(Records contained in a dataset)
····················

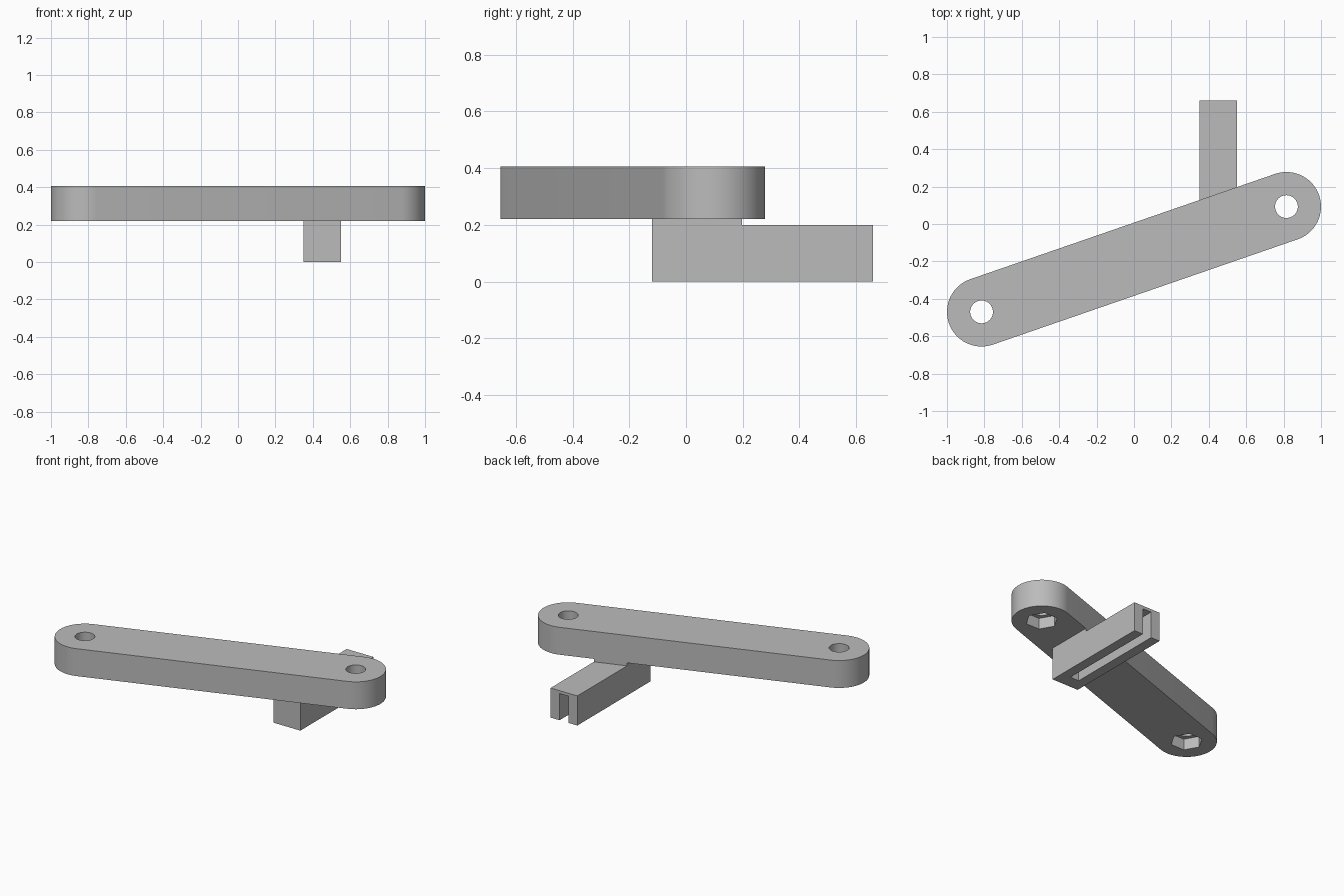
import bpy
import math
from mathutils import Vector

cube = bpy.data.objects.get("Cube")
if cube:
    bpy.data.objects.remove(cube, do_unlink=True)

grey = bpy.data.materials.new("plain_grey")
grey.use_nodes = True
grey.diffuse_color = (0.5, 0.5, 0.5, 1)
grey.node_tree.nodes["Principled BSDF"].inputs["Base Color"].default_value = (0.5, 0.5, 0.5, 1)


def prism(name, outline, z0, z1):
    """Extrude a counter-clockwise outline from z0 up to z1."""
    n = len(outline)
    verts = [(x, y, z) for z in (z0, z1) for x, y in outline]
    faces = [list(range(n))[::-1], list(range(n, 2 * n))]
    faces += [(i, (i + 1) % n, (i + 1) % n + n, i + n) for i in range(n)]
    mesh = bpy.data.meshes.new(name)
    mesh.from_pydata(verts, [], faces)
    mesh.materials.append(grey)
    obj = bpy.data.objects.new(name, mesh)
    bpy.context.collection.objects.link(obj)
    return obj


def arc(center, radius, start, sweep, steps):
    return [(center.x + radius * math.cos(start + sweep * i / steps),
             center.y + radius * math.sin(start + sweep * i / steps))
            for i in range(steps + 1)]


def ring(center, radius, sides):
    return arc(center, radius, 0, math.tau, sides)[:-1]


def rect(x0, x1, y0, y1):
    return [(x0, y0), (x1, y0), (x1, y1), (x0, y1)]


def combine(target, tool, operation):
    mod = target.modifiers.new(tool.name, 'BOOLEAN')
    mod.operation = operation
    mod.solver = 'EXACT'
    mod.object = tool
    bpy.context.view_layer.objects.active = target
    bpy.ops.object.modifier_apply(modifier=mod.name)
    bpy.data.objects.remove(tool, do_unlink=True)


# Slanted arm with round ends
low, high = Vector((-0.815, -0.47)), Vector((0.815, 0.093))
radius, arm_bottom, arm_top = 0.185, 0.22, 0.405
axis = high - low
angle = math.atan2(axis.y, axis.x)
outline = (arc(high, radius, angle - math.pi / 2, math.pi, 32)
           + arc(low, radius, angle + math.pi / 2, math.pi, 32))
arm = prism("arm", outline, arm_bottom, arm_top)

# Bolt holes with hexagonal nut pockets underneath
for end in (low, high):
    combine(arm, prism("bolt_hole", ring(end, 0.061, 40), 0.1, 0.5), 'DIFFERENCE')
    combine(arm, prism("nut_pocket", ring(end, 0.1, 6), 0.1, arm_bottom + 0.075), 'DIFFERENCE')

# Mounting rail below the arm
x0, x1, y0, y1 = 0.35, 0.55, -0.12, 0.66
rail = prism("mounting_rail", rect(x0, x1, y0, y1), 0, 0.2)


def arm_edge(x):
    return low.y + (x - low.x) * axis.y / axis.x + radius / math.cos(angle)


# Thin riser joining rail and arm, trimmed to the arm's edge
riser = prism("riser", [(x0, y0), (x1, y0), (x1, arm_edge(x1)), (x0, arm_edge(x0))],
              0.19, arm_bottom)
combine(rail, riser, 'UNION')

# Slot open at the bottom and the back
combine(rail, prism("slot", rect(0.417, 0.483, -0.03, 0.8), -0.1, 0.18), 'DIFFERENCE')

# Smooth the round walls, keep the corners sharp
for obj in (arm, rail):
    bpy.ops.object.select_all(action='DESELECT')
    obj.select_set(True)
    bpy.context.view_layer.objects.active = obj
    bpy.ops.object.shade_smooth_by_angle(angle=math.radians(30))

····················

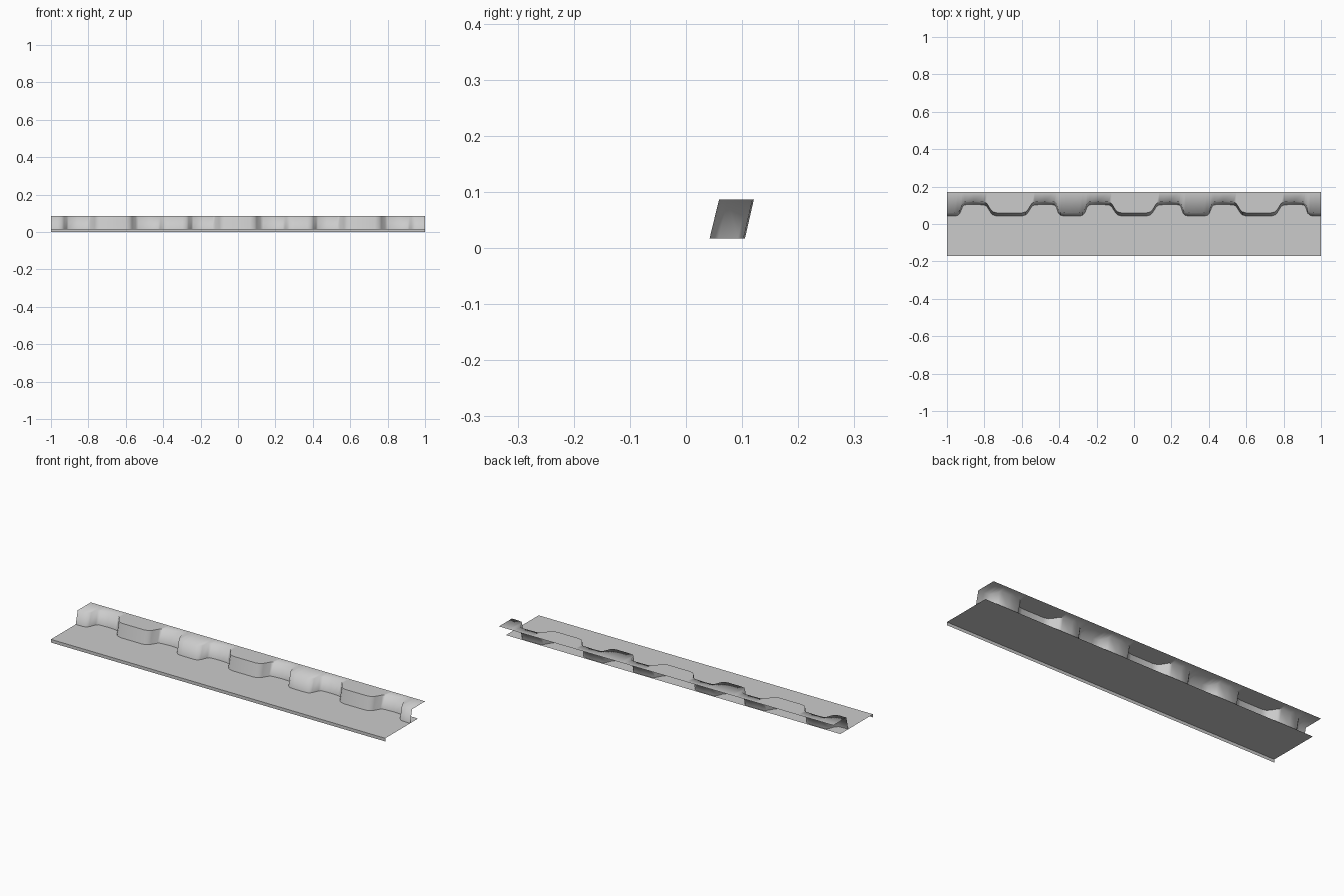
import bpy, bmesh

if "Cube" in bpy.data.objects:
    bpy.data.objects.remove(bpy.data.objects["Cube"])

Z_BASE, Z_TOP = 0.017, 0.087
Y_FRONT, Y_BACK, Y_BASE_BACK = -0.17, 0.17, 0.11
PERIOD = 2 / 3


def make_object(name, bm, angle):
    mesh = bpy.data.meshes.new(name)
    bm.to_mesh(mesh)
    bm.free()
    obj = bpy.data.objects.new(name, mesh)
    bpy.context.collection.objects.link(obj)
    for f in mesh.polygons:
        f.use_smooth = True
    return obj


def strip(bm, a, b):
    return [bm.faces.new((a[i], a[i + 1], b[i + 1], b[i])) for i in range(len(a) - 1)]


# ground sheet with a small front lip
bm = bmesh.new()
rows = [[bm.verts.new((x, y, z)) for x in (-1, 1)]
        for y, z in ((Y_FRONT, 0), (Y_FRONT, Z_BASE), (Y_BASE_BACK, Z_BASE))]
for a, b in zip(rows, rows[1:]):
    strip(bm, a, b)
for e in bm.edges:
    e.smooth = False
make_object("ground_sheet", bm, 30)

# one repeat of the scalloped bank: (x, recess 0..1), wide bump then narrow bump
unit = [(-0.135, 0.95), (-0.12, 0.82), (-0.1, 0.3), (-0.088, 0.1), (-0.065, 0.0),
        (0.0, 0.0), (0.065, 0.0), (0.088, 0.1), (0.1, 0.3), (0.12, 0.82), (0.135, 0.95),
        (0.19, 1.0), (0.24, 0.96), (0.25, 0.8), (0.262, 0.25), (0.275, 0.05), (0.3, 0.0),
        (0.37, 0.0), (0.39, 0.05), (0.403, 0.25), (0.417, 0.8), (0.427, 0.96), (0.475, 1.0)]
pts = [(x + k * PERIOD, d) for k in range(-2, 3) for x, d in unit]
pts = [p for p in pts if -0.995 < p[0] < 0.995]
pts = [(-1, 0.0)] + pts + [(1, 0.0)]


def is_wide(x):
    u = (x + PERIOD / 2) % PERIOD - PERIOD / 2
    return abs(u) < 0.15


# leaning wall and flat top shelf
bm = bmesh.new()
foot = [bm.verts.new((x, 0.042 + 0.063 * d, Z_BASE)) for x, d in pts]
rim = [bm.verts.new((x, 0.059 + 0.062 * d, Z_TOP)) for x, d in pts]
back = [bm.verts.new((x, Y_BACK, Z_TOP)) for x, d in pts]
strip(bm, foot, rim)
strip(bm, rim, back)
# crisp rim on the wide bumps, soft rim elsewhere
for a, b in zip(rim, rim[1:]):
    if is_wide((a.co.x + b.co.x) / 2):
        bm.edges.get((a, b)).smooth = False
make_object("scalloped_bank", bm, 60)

····················

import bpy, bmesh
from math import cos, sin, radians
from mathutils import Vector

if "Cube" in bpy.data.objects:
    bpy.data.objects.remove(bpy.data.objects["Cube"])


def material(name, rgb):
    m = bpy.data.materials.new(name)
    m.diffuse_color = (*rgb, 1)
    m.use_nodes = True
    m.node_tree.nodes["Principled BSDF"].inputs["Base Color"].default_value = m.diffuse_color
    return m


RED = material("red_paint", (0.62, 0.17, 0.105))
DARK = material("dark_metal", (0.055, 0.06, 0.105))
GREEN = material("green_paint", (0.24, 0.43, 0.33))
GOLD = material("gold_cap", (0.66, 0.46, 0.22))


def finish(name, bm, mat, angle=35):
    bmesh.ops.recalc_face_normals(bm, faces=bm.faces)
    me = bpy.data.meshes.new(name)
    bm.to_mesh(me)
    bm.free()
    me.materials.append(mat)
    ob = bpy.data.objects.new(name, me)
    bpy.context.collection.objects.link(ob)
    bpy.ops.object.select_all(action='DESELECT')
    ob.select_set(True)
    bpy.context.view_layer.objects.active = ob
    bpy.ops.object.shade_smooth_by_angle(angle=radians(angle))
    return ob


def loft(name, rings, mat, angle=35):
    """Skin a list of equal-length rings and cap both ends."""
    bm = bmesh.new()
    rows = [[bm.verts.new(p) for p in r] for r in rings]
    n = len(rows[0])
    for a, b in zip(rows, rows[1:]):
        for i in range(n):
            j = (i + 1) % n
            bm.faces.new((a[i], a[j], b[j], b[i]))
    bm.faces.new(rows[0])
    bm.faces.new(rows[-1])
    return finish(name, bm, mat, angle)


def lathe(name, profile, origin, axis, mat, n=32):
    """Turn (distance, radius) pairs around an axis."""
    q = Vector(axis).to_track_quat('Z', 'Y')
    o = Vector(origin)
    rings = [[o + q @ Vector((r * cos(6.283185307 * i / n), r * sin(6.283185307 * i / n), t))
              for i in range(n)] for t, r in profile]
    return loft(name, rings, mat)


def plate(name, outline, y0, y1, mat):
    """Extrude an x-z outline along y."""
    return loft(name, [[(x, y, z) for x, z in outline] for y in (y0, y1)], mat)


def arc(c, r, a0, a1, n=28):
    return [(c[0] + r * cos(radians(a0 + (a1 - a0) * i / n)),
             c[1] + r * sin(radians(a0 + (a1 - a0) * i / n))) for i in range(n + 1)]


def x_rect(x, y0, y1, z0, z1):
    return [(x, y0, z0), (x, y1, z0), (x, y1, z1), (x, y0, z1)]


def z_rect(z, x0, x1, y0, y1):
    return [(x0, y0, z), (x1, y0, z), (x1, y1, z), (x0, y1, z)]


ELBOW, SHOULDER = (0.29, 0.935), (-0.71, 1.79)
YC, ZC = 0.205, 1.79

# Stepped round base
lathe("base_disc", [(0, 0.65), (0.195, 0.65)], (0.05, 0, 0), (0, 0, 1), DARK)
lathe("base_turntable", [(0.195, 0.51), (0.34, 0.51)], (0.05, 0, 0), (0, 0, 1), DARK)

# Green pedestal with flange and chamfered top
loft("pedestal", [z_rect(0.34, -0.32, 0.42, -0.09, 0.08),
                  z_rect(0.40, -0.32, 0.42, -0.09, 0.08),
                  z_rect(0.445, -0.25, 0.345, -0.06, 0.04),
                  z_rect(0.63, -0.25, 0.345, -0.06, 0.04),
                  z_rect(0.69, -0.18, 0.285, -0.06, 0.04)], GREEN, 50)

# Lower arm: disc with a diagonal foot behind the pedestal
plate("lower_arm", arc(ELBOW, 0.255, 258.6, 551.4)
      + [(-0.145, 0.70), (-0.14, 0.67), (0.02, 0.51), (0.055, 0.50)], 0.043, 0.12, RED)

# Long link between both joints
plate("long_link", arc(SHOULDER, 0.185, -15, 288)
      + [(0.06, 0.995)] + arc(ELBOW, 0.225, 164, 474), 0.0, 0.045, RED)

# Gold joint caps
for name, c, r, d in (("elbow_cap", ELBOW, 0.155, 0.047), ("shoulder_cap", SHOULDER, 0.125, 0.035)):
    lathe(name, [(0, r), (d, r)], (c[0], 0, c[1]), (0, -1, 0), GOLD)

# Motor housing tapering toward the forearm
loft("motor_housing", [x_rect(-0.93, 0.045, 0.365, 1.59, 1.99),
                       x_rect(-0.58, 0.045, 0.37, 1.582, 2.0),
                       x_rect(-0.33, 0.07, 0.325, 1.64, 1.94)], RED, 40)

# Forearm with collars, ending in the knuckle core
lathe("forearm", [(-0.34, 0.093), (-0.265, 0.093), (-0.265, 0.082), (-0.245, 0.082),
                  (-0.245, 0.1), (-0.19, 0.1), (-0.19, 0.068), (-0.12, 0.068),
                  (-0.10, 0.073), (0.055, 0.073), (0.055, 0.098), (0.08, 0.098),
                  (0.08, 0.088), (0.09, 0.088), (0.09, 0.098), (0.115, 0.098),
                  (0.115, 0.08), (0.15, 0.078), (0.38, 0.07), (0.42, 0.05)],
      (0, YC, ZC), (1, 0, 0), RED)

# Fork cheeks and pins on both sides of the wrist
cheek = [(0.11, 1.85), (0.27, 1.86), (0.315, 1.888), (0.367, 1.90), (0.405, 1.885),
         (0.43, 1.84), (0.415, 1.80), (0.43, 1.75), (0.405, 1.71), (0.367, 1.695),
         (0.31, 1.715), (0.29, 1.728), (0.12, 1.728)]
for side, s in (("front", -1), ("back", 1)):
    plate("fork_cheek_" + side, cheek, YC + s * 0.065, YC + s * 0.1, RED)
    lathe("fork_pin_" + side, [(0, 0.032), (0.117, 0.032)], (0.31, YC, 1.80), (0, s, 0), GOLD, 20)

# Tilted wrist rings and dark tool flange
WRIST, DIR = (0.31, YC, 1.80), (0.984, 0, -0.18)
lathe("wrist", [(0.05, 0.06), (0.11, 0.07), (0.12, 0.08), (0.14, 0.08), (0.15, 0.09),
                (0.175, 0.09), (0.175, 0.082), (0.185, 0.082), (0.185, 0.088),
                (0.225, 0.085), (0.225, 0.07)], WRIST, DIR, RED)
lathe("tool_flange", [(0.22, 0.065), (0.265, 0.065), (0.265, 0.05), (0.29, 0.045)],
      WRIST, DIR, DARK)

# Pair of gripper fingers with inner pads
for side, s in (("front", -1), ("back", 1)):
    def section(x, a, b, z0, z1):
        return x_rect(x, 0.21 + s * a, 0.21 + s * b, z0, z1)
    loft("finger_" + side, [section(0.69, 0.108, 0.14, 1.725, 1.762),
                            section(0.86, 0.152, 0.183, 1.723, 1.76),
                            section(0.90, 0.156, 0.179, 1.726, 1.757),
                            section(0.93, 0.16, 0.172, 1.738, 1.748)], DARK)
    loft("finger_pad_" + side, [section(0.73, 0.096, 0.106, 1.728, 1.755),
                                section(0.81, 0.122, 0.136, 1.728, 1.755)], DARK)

····················

_AIM OF THE TASK_
From the records above, reproduce exactly the lines from the one with "0.043, 0.12, RED)" to the one with "# Fork cheeks", both included, and no others.

_TASK SOLUTION_
      + [(-0.145, 0.70), (-0.14, 0.67), (0.02, 0.51), (0.055, 0.50)], 0.043, 0.12, RED)

# Long link between both joints
plate("long_link", arc(SHOULDER, 0.185, -15, 288)
      + [(0.06, 0.995)] + arc(ELBOW, 0.225, 164, 474), 0.0, 0.045, RED)

# Gold joint caps
for name, c, r, d in (("elbow_cap", ELBOW, 0.155, 0.047), ("shoulder_cap", SHOULDER, 0.125, 0.035)):
    lathe(name, [(0, r), (d, r)], (c[0], 0, c[1]), (0, -1, 0), GOLD)

# Motor housing tapering toward the forearm
loft("motor_housing", [x_rect(-0.93, 0.045, 0.365, 1.59, 1.99),
                       x_rect(-0.58, 0.045, 0.37, 1.582, 2.0),
                       x_rect(-0.33, 0.07, 0.325, 1.64, 1.94)], RED, 40)

# Forearm with collars, ending in the knuckle core
lathe("forearm", [(-0.34, 0.093), (-0.265, 0.093), (-0.265, 0.082), (-0.245, 0.082),
                  (-0.245, 0.1), (-0.19, 0.1), (-0.19, 0.068), (-0.12, 0.068),
                  (-0.10, 0.073), (0.055, 0.073), (0.055, 0.098), (0.08, 0.098),
                  (0.08, 0.088), (0.09, 0.088), (0.09, 0.098), (0.115, 0.098),
                  (0.115, 0.08), (0.15, 0.078), (0.38, 0.07), (0.42, 0.05)],
      (0, YC, ZC), (1, 0, 0), RED)

# Fork cheeks and pins on both sides of the wrist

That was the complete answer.